What is being asked: For the entries below, the expected answer is the line with "ring.holes.push(oval(THREE.Path, 0.5965, 0.2015, 0.074, 0.098));", the line with "a raised bezel", and every line between them, exactly as written, and nothing more.

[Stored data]
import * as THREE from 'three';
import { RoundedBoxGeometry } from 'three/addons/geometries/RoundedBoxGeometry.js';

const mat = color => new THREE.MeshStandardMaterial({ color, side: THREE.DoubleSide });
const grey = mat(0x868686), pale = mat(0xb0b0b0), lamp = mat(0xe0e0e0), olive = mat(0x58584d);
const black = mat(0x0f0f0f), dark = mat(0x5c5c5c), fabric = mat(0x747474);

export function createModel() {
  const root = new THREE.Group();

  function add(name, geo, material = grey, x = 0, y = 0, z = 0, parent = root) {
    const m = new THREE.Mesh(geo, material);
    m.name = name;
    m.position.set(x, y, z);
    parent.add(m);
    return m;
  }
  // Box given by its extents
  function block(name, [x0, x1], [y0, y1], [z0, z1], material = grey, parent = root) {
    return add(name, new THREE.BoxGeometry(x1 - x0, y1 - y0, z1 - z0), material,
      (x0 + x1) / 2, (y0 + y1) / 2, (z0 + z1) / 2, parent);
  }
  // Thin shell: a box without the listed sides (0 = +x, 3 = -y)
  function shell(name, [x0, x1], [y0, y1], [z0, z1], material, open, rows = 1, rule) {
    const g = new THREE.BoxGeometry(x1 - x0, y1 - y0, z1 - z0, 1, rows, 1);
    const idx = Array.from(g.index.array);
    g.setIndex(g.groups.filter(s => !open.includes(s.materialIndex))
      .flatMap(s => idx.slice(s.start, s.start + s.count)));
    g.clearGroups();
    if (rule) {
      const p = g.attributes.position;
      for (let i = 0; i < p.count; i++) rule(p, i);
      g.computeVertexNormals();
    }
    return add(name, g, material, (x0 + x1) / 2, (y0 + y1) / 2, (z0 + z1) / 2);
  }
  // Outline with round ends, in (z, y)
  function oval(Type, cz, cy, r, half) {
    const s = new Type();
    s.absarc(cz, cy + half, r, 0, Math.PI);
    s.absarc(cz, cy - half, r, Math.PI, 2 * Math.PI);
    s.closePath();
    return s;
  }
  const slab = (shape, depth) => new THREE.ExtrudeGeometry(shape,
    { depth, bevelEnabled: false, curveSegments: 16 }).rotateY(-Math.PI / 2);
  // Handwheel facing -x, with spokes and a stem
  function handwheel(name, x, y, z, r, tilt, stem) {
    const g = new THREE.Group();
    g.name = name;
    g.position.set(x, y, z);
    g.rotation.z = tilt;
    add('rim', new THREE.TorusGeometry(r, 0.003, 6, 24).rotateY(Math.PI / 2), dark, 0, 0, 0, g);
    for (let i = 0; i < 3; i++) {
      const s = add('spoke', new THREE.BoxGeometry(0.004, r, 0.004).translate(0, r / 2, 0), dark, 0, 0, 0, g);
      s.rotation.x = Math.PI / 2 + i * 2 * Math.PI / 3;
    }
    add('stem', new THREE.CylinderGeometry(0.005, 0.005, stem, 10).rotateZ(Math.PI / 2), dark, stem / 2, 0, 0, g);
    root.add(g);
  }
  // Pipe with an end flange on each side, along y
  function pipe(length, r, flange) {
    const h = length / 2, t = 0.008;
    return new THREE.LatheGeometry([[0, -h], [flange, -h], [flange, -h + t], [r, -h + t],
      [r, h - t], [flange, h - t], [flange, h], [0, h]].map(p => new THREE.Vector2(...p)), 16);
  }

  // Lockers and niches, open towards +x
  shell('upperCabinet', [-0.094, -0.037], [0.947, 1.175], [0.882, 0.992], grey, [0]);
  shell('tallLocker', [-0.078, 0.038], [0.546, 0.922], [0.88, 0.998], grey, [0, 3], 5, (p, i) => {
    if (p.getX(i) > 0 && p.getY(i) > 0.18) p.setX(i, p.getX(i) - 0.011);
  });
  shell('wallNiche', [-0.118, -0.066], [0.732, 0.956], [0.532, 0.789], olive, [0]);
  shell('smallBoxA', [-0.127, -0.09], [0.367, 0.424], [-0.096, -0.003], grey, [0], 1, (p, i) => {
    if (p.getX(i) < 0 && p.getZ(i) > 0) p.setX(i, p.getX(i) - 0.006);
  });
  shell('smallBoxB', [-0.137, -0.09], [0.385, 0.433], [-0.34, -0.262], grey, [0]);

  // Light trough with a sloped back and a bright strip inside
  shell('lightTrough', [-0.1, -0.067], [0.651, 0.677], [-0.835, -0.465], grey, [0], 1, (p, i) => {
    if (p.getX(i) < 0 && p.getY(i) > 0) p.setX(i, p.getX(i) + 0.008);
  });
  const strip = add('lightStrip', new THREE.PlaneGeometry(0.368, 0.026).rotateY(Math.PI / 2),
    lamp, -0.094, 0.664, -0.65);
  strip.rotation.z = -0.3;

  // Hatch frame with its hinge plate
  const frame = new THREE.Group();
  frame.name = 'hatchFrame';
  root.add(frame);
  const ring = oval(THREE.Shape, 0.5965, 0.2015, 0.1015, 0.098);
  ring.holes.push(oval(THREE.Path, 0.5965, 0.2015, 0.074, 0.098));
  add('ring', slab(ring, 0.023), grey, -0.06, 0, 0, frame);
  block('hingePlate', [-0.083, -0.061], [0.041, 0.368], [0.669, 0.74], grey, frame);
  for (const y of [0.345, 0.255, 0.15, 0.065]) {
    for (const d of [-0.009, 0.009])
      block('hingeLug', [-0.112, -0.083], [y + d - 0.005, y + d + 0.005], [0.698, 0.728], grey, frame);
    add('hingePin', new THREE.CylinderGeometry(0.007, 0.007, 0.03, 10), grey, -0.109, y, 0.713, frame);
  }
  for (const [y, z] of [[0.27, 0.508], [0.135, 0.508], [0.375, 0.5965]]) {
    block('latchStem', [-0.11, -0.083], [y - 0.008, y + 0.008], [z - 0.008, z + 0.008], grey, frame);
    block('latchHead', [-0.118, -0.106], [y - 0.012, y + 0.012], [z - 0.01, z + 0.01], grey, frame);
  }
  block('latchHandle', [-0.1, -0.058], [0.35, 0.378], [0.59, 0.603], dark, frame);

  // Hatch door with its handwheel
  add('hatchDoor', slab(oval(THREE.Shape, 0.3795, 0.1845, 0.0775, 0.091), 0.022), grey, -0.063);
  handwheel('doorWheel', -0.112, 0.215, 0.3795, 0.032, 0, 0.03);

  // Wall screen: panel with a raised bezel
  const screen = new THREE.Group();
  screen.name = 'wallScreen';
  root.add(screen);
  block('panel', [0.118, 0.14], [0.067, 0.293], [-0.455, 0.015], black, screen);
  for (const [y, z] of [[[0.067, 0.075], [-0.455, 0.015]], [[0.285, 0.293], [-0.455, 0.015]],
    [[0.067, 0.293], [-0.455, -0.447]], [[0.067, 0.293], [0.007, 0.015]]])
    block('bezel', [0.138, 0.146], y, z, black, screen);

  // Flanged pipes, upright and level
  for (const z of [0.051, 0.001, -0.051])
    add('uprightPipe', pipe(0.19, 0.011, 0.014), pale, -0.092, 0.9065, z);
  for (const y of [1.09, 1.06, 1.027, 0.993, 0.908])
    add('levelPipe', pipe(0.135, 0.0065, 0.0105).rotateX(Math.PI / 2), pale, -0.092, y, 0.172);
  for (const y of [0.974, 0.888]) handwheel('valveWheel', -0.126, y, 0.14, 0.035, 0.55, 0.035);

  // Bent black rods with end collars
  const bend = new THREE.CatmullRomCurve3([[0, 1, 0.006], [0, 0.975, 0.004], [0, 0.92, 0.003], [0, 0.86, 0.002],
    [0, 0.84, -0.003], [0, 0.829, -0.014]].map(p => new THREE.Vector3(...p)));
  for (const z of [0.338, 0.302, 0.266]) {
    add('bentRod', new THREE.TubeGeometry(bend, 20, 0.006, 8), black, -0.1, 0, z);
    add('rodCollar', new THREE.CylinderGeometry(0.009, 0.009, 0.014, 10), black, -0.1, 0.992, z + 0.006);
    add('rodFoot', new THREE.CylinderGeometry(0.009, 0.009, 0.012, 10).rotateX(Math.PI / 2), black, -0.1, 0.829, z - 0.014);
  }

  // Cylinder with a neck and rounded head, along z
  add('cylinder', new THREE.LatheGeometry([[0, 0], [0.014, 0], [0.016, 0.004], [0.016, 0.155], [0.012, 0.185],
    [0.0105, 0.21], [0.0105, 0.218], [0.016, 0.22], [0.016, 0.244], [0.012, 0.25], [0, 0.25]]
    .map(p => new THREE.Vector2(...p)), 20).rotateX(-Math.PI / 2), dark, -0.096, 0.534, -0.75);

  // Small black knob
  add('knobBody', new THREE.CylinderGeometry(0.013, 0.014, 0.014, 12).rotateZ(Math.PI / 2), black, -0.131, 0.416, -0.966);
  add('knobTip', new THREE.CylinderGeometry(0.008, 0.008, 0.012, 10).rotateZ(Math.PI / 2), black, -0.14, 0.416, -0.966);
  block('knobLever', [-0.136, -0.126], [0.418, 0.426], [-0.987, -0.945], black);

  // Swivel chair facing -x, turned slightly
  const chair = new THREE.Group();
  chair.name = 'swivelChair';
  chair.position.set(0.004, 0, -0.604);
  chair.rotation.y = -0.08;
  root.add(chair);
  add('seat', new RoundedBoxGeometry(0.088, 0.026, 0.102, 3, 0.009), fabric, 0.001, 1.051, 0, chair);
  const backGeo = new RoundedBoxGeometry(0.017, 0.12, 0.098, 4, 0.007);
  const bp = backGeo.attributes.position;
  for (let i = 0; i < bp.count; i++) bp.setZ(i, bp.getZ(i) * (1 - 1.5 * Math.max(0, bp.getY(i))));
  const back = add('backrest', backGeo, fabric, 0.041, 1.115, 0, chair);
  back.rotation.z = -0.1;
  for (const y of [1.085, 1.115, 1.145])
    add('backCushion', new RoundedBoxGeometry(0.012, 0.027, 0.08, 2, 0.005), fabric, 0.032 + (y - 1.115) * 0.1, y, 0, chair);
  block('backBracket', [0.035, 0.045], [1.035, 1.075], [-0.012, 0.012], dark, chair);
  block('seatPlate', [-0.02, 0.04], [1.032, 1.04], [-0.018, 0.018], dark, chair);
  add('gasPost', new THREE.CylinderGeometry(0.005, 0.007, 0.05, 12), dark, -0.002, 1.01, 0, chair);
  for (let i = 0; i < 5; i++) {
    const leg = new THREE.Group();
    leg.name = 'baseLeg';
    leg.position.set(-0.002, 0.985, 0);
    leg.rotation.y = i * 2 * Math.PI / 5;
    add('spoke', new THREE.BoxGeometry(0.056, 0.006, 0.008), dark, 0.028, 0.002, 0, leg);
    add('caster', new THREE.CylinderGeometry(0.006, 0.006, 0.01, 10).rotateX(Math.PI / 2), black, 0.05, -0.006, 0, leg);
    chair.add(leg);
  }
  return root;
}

Exercise answer:
  ring.holes.push(oval(THREE.Path, 0.5965, 0.2015, 0.074, 0.098));
  add('ring', slab(ring, 0.023), grey, -0.06, 0, 0, frame);
  block('hingePlate', [-0.083, -0.061], [0.041, 0.368], [0.669, 0.74], grey, frame);
  for (const y of [0.345, 0.255, 0.15, 0.065]) {
    for (const d of [-0.009, 0.009])
      block('hingeLug', [-0.112, -0.083], [y + d - 0.005, y + d + 0.005], [0.698, 0.728], grey, frame);
    add('hingePin', new THREE.CylinderGeometry(0.007, 0.007, 0.03, 10), grey, -0.109, y, 0.713, frame);
  }
  for (const [y, z] of [[0.27, 0.508], [0.135, 0.508], [0.375, 0.5965]]) {
    block('latchStem', [-0.11, -0.083], [y - 0.008, y + 0.008], [z - 0.008, z + 0.008], grey, frame);
    block('latchHead', [-0.118, -0.106], [y - 0.012, y + 0.012], [z - 0.01, z + 0.01], grey, frame);
  }
  block('latchHandle', [-0.1, -0.058], [0.35, 0.378], [0.59, 0.603], dark, frame);

  // Hatch door with its handwheel
  add('hatchDoor', slab(oval(THREE.Shape, 0.3795, 0.1845, 0.0775, 0.091), 0.022), grey, -0.063);
  handwheel('doorWheel', -0.112, 0.215, 0.3795, 0.032, 0, 0.03);

  // Wall screen: panel with a raised bezel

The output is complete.